Dataset entries
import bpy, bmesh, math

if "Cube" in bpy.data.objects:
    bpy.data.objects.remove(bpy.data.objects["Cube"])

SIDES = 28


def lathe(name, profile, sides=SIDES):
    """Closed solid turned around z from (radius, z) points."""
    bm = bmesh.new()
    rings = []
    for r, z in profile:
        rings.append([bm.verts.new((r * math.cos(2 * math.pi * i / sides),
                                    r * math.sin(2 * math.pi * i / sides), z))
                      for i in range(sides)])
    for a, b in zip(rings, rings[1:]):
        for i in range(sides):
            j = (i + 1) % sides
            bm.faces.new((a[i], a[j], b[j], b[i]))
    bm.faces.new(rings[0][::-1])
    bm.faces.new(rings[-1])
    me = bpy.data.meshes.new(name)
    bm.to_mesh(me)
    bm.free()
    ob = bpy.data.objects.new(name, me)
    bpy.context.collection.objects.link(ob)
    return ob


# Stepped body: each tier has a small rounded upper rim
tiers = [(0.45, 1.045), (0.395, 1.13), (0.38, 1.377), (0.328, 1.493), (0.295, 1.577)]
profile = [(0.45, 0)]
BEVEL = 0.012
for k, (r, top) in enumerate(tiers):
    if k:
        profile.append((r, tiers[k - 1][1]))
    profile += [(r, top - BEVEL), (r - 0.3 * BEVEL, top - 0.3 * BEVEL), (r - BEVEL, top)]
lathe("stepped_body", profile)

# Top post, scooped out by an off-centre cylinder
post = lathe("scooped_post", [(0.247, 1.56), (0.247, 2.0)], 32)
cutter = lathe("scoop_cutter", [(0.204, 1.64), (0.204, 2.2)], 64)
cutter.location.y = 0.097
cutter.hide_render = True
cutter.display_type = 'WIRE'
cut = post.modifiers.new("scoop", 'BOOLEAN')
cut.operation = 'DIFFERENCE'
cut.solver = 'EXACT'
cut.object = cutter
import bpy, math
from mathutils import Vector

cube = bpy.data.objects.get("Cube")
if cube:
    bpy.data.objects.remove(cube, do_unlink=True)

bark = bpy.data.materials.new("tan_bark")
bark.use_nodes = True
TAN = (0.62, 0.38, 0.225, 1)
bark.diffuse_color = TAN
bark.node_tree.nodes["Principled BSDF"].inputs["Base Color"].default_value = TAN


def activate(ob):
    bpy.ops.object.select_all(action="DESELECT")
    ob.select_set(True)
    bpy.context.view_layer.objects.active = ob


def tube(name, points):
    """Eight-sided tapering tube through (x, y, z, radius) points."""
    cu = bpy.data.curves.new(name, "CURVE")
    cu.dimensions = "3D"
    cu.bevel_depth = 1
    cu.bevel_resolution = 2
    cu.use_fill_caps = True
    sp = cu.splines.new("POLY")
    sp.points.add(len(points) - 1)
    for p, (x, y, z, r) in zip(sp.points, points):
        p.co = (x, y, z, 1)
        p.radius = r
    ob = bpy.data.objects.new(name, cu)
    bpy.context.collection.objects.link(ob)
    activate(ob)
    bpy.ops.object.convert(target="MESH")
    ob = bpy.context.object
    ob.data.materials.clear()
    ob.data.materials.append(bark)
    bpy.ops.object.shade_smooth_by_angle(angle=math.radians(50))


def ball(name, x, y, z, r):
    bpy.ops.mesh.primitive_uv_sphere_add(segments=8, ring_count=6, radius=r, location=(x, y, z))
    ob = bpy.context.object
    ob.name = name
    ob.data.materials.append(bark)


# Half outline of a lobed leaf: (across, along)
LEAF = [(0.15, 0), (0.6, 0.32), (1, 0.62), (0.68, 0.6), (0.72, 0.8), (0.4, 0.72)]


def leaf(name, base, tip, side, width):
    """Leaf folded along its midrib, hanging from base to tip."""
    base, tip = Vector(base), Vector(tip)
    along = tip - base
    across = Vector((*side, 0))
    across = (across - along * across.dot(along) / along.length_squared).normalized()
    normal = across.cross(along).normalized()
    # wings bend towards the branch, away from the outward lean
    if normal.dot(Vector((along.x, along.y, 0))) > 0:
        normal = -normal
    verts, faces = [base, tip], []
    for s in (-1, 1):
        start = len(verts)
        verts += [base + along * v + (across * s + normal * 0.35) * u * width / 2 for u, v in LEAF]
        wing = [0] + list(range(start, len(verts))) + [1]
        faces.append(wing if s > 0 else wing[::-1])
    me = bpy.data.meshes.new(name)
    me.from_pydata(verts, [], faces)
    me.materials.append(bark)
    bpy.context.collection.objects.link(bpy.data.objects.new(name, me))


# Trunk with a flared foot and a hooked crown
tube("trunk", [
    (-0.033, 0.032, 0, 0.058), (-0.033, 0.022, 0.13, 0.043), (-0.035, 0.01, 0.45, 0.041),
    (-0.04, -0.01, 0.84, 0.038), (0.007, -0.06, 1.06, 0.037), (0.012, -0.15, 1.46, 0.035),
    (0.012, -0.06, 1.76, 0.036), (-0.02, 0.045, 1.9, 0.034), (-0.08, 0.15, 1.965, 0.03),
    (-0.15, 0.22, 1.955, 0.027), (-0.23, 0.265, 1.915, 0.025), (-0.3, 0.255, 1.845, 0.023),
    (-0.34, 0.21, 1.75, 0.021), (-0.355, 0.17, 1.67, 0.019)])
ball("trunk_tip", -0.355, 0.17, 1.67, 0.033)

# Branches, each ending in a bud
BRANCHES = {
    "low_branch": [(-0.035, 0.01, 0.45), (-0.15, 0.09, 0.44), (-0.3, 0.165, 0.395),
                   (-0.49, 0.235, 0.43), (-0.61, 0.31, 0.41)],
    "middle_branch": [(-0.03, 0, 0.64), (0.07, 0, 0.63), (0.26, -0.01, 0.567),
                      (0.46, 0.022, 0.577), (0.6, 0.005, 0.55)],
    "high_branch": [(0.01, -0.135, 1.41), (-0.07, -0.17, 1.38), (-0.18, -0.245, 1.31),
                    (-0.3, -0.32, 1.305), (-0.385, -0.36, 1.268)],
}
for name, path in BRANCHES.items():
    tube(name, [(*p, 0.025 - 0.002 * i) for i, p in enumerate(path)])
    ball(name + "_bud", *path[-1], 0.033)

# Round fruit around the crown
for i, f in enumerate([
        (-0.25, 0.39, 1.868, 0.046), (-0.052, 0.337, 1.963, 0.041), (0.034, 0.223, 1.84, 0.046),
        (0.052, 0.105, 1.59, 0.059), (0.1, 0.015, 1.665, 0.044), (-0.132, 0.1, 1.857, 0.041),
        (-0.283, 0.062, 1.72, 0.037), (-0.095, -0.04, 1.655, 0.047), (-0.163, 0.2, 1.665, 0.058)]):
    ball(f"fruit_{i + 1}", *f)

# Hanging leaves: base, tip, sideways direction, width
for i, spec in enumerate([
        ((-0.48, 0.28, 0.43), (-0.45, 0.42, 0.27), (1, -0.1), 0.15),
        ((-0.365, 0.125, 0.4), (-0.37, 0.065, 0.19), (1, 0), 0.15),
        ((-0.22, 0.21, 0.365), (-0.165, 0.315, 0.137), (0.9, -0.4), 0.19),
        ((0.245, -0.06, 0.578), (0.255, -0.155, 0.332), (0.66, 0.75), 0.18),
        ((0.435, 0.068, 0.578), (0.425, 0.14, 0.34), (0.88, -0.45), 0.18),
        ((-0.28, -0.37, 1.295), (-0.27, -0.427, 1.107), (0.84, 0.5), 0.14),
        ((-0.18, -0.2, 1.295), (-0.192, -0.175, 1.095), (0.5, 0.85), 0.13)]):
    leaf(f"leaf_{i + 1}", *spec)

Exercise directions:
Copy out each line of the data above, exactly, if it lies between the line holding "for i in range(sides)])" and the line holding "ob.select_set(True)", inclusive; copy no other line.

Task response:
                      for i in range(sides)])
    for a, b in zip(rings, rings[1:]):
        for i in range(sides):
            j = (i + 1) % sides
            bm.faces.new((a[i], a[j], b[j], b[i]))
    bm.faces.new(rings[0][::-1])
    bm.faces.new(rings[-1])
    me = bpy.data.meshes.new(name)
    bm.to_mesh(me)
    bm.free()
    ob = bpy.data.objects.new(name, me)
    bpy.context.collection.objects.link(ob)
    return ob


# Stepped body: each tier has a small rounded upper rim
tiers = [(0.45, 1.045), (0.395, 1.13), (0.38, 1.377), (0.328, 1.493), (0.295, 1.577)]
profile = [(0.45, 0)]
BEVEL = 0.012
for k, (r, top) in enumerate(tiers):
    if k:
        profile.append((r, tiers[k - 1][1]))
    profile += [(r, top - BEVEL), (r - 0.3 * BEVEL, top - 0.3 * BEVEL), (r - BEVEL, top)]
lathe("stepped_body", profile)

# Top post, scooped out by an off-centre cylinder
post = lathe("scooped_post", [(0.247, 1.56), (0.247, 2.0)], 32)
cutter = lathe("scoop_cutter", [(0.204, 1.64), (0.204, 2.2)], 64)
cutter.location.y = 0.097
cutter.hide_render = True
cutter.display_type = 'WIRE'
cut = post.modifiers.new("scoop", 'BOOLEAN')
cut.operation = 'DIFFERENCE'
cut.solver = 'EXACT'
cut.object = cutter
import bpy, math
from mathutils import Vector

cube = bpy.data.objects.get("Cube")
if cube:
    bpy.data.objects.remove(cube, do_unlink=True)

bark = bpy.data.materials.new("tan_bark")
bark.use_nodes = True
TAN = (0.62, 0.38, 0.225, 1)
bark.diffuse_color = TAN
bark.node_tree.nodes["Principled BSDF"].inputs["Base Color"].default_value = TAN


def activate(ob):
    bpy.ops.object.select_all(action="DESELECT")
    ob.select_set(True)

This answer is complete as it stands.